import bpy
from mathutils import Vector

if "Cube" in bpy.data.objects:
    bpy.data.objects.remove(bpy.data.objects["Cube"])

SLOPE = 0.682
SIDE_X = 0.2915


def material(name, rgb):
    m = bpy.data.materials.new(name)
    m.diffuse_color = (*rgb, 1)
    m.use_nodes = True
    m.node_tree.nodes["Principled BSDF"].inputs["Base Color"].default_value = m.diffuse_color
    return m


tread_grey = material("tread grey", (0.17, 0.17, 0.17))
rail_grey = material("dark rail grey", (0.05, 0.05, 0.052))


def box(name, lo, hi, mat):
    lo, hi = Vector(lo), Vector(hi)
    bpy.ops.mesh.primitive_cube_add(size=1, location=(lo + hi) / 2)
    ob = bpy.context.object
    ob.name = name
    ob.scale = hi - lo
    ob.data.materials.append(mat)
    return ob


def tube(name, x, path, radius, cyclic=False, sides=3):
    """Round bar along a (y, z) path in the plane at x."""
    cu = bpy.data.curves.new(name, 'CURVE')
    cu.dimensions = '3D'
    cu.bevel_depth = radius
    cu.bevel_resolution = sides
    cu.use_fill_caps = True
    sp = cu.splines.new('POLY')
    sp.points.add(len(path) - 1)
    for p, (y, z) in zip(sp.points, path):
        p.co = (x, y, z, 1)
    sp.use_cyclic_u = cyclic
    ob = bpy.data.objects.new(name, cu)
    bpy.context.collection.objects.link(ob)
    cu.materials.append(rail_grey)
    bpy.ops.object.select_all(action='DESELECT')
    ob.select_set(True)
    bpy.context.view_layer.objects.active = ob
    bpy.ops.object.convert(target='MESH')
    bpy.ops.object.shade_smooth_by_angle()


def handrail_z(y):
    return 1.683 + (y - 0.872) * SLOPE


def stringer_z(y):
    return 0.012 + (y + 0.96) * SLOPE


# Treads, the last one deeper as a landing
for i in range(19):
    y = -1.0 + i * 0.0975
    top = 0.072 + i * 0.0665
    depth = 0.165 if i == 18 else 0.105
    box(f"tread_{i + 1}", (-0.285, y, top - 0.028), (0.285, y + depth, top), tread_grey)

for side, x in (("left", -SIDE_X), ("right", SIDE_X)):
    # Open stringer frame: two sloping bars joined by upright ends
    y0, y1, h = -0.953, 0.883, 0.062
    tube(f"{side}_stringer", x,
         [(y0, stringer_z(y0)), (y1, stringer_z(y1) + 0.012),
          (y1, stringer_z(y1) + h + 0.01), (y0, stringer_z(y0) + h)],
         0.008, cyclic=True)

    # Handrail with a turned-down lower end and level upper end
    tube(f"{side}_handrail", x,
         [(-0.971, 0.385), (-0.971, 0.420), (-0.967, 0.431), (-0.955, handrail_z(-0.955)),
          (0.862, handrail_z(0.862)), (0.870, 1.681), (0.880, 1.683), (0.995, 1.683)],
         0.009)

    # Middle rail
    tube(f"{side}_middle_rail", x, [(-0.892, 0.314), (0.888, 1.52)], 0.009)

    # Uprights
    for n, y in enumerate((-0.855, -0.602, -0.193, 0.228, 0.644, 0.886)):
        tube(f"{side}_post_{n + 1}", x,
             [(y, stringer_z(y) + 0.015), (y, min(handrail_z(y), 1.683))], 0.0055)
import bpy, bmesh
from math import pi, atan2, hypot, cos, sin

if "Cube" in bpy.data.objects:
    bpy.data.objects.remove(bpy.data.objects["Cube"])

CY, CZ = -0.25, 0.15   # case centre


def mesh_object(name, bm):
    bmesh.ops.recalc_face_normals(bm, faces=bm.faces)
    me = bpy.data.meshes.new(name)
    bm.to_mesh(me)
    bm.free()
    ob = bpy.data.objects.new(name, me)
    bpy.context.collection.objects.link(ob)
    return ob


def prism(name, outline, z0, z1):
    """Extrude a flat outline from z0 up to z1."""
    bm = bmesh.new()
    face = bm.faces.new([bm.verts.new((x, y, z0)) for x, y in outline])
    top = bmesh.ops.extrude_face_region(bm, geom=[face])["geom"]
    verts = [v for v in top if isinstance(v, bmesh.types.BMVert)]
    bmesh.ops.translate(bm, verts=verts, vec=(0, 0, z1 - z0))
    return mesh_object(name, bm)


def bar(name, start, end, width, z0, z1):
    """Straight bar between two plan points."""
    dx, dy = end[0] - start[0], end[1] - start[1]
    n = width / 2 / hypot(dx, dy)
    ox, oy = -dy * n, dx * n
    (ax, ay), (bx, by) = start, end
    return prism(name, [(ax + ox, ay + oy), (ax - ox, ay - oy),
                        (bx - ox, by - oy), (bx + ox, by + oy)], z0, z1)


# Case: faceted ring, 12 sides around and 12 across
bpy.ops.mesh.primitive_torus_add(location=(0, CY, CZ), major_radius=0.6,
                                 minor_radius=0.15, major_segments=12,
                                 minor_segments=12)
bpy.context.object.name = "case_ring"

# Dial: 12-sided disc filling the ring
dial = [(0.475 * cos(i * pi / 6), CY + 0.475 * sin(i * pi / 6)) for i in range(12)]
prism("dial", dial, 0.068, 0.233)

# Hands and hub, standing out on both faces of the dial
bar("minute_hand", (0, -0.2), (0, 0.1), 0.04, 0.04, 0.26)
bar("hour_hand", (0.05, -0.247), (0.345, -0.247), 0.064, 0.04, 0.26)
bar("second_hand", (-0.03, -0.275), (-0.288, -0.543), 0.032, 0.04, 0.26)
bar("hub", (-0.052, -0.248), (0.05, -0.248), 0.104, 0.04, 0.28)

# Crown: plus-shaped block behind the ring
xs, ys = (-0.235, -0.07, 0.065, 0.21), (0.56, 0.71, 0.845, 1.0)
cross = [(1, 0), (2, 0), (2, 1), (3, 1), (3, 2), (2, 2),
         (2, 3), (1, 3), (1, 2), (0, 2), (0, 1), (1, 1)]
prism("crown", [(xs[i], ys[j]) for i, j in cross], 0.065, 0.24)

--

Problem: Using the entries above, tally how many lines have the word "context" in them; write the number and nothing more.

Exercise solution: 5